(Source data Opens)
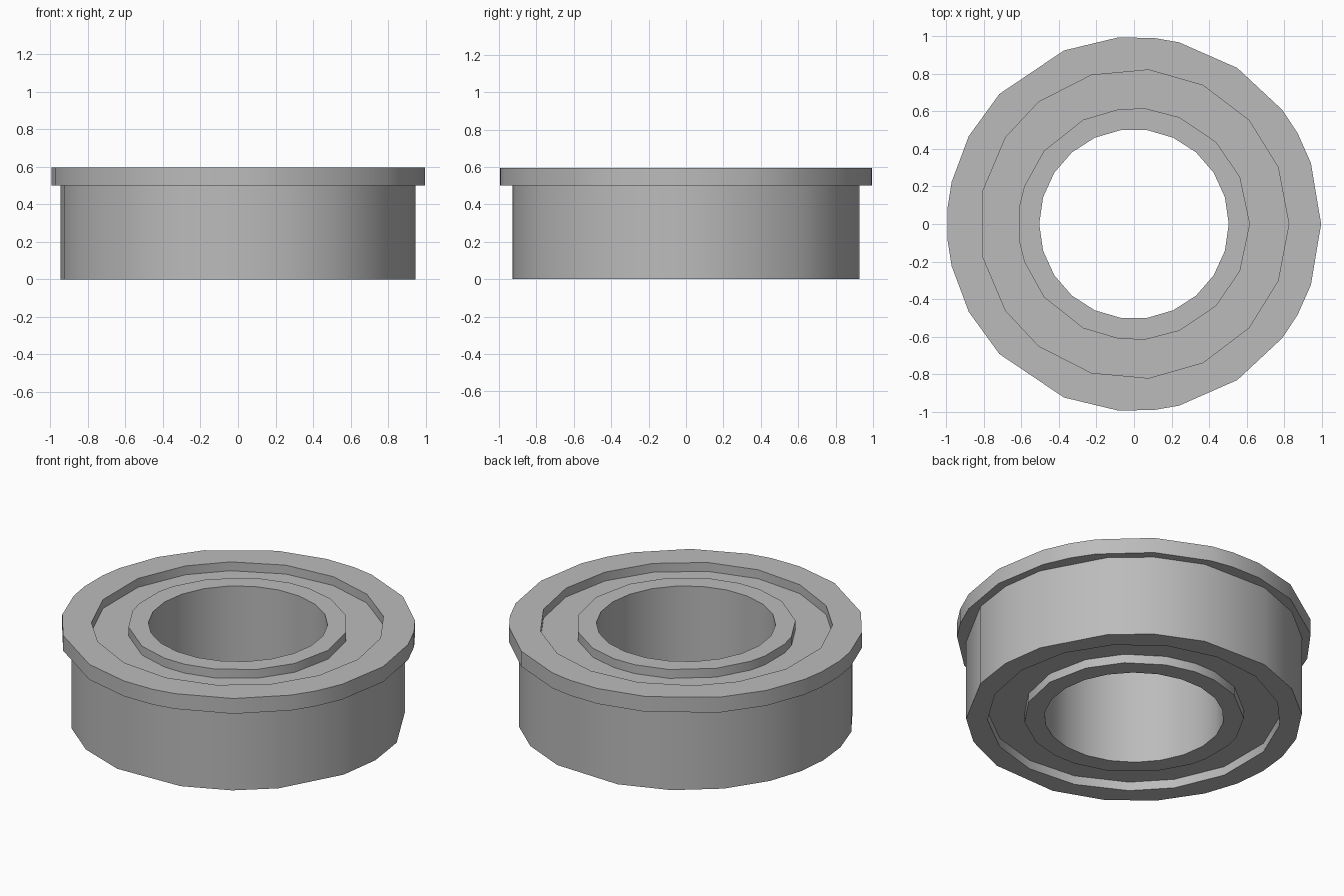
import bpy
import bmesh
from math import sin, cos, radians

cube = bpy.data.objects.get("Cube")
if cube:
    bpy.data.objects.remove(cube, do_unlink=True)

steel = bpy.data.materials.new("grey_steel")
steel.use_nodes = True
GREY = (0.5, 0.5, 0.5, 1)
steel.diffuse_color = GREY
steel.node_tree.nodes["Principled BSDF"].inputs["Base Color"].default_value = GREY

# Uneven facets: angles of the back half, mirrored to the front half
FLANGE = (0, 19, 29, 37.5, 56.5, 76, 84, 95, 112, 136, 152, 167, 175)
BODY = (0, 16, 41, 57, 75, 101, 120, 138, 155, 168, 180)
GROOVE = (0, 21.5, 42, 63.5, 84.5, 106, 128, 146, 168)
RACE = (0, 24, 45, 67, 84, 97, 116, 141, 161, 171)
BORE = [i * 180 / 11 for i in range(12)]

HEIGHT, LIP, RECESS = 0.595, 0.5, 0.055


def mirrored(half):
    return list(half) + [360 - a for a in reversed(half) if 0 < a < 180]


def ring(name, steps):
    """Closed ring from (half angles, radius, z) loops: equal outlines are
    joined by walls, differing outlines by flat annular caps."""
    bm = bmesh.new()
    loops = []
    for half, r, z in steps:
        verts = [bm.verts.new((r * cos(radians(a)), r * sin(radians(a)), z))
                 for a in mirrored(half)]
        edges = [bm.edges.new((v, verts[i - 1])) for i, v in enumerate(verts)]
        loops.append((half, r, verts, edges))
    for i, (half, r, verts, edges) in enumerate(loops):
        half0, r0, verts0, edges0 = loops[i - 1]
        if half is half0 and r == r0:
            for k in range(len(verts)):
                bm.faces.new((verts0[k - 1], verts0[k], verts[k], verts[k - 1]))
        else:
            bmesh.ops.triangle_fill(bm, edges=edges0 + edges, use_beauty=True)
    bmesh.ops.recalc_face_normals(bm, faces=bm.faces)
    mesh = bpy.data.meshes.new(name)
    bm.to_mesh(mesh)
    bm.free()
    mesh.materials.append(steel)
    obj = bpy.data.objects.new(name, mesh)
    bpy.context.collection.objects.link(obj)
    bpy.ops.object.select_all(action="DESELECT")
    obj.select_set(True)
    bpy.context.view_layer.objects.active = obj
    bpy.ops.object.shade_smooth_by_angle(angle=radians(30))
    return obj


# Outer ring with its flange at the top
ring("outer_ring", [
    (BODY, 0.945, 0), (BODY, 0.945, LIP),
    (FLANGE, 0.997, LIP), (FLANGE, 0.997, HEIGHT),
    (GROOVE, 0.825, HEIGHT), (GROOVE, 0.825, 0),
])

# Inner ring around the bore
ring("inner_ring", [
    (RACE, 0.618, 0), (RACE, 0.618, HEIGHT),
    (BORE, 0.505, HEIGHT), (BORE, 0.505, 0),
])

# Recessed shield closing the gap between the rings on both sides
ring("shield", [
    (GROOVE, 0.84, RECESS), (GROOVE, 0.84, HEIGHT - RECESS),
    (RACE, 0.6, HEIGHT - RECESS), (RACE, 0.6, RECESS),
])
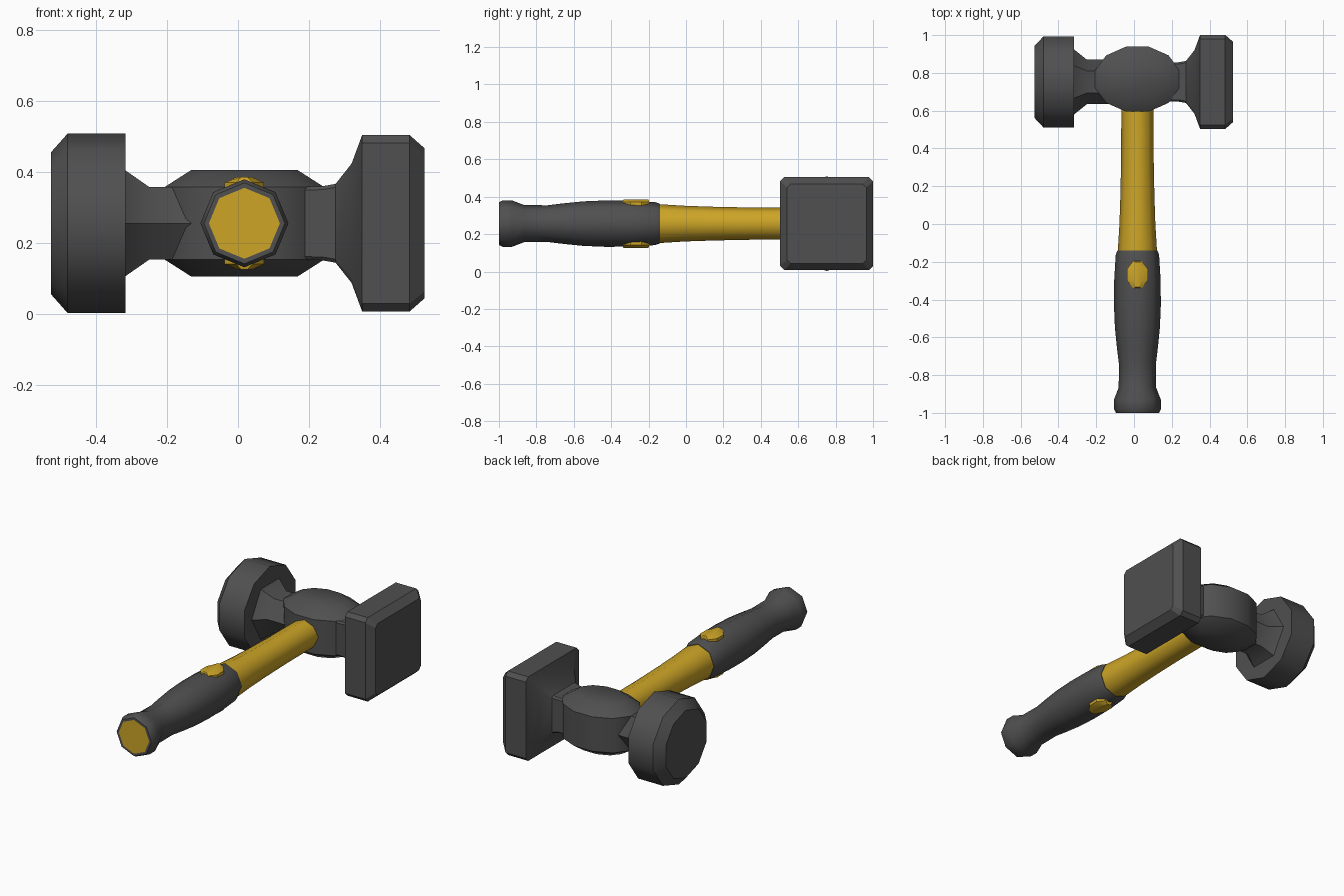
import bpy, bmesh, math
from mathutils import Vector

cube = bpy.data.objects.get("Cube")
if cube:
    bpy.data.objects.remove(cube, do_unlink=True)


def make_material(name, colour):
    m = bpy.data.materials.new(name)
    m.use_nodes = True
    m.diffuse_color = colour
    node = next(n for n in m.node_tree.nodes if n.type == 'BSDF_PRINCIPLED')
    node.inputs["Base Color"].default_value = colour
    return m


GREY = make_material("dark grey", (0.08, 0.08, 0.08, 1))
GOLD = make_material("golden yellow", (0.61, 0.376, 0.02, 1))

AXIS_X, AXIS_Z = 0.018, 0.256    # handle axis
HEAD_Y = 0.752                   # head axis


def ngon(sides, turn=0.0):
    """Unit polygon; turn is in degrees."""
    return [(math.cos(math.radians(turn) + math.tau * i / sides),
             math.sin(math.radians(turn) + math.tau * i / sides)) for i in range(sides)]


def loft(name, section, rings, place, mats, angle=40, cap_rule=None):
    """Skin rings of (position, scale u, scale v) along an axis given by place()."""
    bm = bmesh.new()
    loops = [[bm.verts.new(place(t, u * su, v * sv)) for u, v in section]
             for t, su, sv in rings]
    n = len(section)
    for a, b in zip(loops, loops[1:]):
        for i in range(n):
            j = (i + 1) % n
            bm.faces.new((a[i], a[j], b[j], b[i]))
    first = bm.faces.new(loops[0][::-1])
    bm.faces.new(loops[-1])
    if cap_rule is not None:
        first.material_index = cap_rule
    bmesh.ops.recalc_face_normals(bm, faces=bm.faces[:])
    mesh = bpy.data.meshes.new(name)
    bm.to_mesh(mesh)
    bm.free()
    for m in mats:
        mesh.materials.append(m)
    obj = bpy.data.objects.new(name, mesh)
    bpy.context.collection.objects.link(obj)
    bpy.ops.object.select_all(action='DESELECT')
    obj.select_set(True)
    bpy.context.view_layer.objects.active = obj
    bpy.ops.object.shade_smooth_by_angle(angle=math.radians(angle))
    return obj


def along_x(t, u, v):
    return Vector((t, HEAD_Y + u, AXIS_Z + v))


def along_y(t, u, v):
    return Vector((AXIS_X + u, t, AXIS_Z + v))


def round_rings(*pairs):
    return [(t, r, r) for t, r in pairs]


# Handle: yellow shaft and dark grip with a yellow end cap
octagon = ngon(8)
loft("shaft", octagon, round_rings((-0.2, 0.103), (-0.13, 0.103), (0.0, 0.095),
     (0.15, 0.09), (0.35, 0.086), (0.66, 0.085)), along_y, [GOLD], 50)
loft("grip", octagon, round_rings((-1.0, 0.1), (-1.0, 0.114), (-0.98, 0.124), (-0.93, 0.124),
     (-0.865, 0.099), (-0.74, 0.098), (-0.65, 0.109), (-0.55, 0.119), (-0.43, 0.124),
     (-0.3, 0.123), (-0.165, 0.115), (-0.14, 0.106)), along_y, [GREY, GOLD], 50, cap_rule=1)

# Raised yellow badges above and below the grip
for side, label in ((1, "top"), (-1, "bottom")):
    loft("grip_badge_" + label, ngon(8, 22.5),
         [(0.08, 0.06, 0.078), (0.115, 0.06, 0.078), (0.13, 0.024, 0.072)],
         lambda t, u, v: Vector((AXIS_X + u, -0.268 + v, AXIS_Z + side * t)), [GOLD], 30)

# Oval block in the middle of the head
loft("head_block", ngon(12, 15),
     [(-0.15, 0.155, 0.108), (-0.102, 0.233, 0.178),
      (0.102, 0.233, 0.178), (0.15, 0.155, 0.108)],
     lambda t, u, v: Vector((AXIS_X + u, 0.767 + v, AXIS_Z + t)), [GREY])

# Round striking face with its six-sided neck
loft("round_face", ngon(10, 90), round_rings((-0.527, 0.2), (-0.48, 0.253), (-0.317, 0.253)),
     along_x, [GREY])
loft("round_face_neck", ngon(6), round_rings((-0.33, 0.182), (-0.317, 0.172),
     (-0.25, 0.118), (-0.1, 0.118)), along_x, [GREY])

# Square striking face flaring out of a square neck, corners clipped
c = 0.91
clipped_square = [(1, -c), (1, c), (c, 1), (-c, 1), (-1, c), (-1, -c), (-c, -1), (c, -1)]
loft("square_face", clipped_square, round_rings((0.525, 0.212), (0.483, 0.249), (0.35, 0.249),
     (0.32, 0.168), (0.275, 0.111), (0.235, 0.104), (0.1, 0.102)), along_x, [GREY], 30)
(Source data Closes)
= What you should do =
Only the pictures are to be left out; repeat everything else in the records above exactly.

= Written answer =
import bpy
import bmesh
from math import sin, cos, radians

cube = bpy.data.objects.get("Cube")
if cube:
    bpy.data.objects.remove(cube, do_unlink=True)

steel = bpy.data.materials.new("grey_steel")
steel.use_nodes = True
GREY = (0.5, 0.5, 0.5, 1)
steel.diffuse_color = GREY
steel.node_tree.nodes["Principled BSDF"].inputs["Base Color"].default_value = GREY

# Uneven facets: angles of the back half, mirrored to the front half
FLANGE = (0, 19, 29, 37.5, 56.5, 76, 84, 95, 112, 136, 152, 167, 175)
BODY = (0, 16, 41, 57, 75, 101, 120, 138, 155, 168, 180)
GROOVE = (0, 21.5, 42, 63.5, 84.5, 106, 128, 146, 168)
RACE = (0, 24, 45, 67, 84, 97, 116, 141, 161, 171)
BORE = [i * 180 / 11 for i in range(12)]

HEIGHT, LIP, RECESS = 0.595, 0.5, 0.055


def mirrored(half):
    return list(half) + [360 - a for a in reversed(half) if 0 < a < 180]


def ring(name, steps):
    """Closed ring from (half angles, radius, z) loops: equal outlines are
    joined by walls, differing outlines by flat annular caps."""
    bm = bmesh.new()
    loops = []
    for half, r, z in steps:
        verts = [bm.verts.new((r * cos(radians(a)), r * sin(radians(a)), z))
                 for a in mirrored(half)]
        edges = [bm.edges.new((v, verts[i - 1])) for i, v in enumerate(verts)]
        loops.append((half, r, verts, edges))
    for i, (half, r, verts, edges) in enumerate(loops):
        half0, r0, verts0, edges0 = loops[i - 1]
        if half is half0 and r == r0:
            for k in range(len(verts)):
                bm.faces.new((verts0[k - 1], verts0[k], verts[k], verts[k - 1]))
        else:
            bmesh.ops.triangle_fill(bm, edges=edges0 + edges, use_beauty=True)
    bmesh.ops.recalc_face_normals(bm, faces=bm.faces)
    mesh = bpy.data.meshes.new(name)
    bm.to_mesh(mesh)
    bm.free()
    mesh.materials.append(steel)
    obj = bpy.data.objects.new(name, mesh)
    bpy.context.collection.objects.link(obj)
    bpy.ops.object.select_all(action="DESELECT")
    obj.select_set(True)
    bpy.context.view_layer.objects.active = obj
    bpy.ops.object.shade_smooth_by_angle(angle=radians(30))
    return obj


# Outer ring with its flange at the top
ring("outer_ring", [
    (BODY, 0.945, 0), (BODY, 0.945, LIP),
    (FLANGE, 0.997, LIP), (FLANGE, 0.997, HEIGHT),
    (GROOVE, 0.825, HEIGHT), (GROOVE, 0.825, 0),
])

# Inner ring around the bore
ring("inner_ring", [
    (RACE, 0.618, 0), (RACE, 0.618, HEIGHT),
    (BORE, 0.505, HEIGHT), (BORE, 0.505, 0),
])

# Recessed shield closing the gap between the rings on both sides
ring("shield", [
    (GROOVE, 0.84, RECESS), (GROOVE, 0.84, HEIGHT - RECESS),
    (RACE, 0.6, HEIGHT - RECESS), (RACE, 0.6, RECESS),
])
import bpy, bmesh, math
from mathutils import Vector

cube = bpy.data.objects.get("Cube")
if cube:
    bpy.data.objects.remove(cube, do_unlink=True)


def make_material(name, colour):
    m = bpy.data.materials.new(name)
    m.use_nodes = True
    m.diffuse_color = colour
    node = next(n for n in m.node_tree.nodes if n.type == 'BSDF_PRINCIPLED')
    node.inputs["Base Color"].default_value = colour
    return m


GREY = make_material("dark grey", (0.08, 0.08, 0.08, 1))
GOLD = make_material("golden yellow", (0.61, 0.376, 0.02, 1))

AXIS_X, AXIS_Z = 0.018, 0.256    # handle axis
HEAD_Y = 0.752                   # head axis


def ngon(sides, turn=0.0):
    """Unit polygon; turn is in degrees."""
    return [(math.cos(math.radians(turn) + math.tau * i / sides),
             math.sin(math.radians(turn) + math.tau * i / sides)) for i in range(sides)]


def loft(name, section, rings, place, mats, angle=40, cap_rule=None):
    """Skin rings of (position, scale u, scale v) along an axis given by place()."""
    bm = bmesh.new()
    loops = [[bm.verts.new(place(t, u * su, v * sv)) for u, v in section]
             for t, su, sv in rings]
    n = len(section)
    for a, b in zip(loops, loops[1:]):
        for i in range(n):
            j = (i + 1) % n
            bm.faces.new((a[i], a[j], b[j], b[i]))
    first = bm.faces.new(loops[0][::-1])
    bm.faces.new(loops[-1])
    if cap_rule is not None:
        first.material_index = cap_rule
    bmesh.ops.recalc_face_normals(bm, faces=bm.faces[:])
    mesh = bpy.data.meshes.new(name)
    bm.to_mesh(mesh)
    bm.free()
    for m in mats:
        mesh.materials.append(m)
    obj = bpy.data.objects.new(name, mesh)
    bpy.context.collection.objects.link(obj)
    bpy.ops.object.select_all(action='DESELECT')
    obj.select_set(True)
    bpy.context.view_layer.objects.active = obj
    bpy.ops.object.shade_smooth_by_angle(angle=math.radians(angle))
    return obj


def along_x(t, u, v):
    return Vector((t, HEAD_Y + u, AXIS_Z + v))


def along_y(t, u, v):
    return Vector((AXIS_X + u, t, AXIS_Z + v))


def round_rings(*pairs):
    return [(t, r, r) for t, r in pairs]


# Handle: yellow shaft and dark grip with a yellow end cap
octagon = ngon(8)
loft("shaft", octagon, round_rings((-0.2, 0.103), (-0.13, 0.103), (0.0, 0.095),
     (0.15, 0.09), (0.35, 0.086), (0.66, 0.085)), along_y, [GOLD], 50)
loft("grip", octagon, round_rings((-1.0, 0.1), (-1.0, 0.114), (-0.98, 0.124), (-0.93, 0.124),
     (-0.865, 0.099), (-0.74, 0.098), (-0.65, 0.109), (-0.55, 0.119), (-0.43, 0.124),
     (-0.3, 0.123), (-0.165, 0.115), (-0.14, 0.106)), along_y, [GREY, GOLD], 50, cap_rule=1)

# Raised yellow badges above and below the grip
for side, label in ((1, "top"), (-1, "bottom")):
    loft("grip_badge_" + label, ngon(8, 22.5),
         [(0.08, 0.06, 0.078), (0.115, 0.06, 0.078), (0.13, 0.024, 0.072)],
         lambda t, u, v: Vector((AXIS_X + u, -0.268 + v, AXIS_Z + side * t)), [GOLD], 30)

# Oval block in the middle of the head
loft("head_block", ngon(12, 15),
     [(-0.15, 0.155, 0.108), (-0.102, 0.233, 0.178),
      (0.102, 0.233, 0.178), (0.15, 0.155, 0.108)],
     lambda t, u, v: Vector((AXIS_X + u, 0.767 + v, AXIS_Z + t)), [GREY])

# Round striking face with its six-sided neck
loft("round_face", ngon(10, 90), round_rings((-0.527, 0.2), (-0.48, 0.253), (-0.317, 0.253)),
     along_x, [GREY])
loft("round_face_neck", ngon(6), round_rings((-0.33, 0.182), (-0.317, 0.172),
     (-0.25, 0.118), (-0.1, 0.118)), along_x, [GREY])

# Square striking face flaring out of a square neck, corners clipped
c = 0.91
clipped_square = [(1, -c), (1, c), (c, 1), (-c, 1), (-1, c), (-1, -c), (-c, -1), (c, -1)]
loft("square_face", clipped_square, round_rings((0.525, 0.212), (0.483, 0.249), (0.35, 0.249),
     (0.32, 0.168), (0.275, 0.111), (0.235, 0.104), (0.1, 0.102)), along_x, [GREY], 30)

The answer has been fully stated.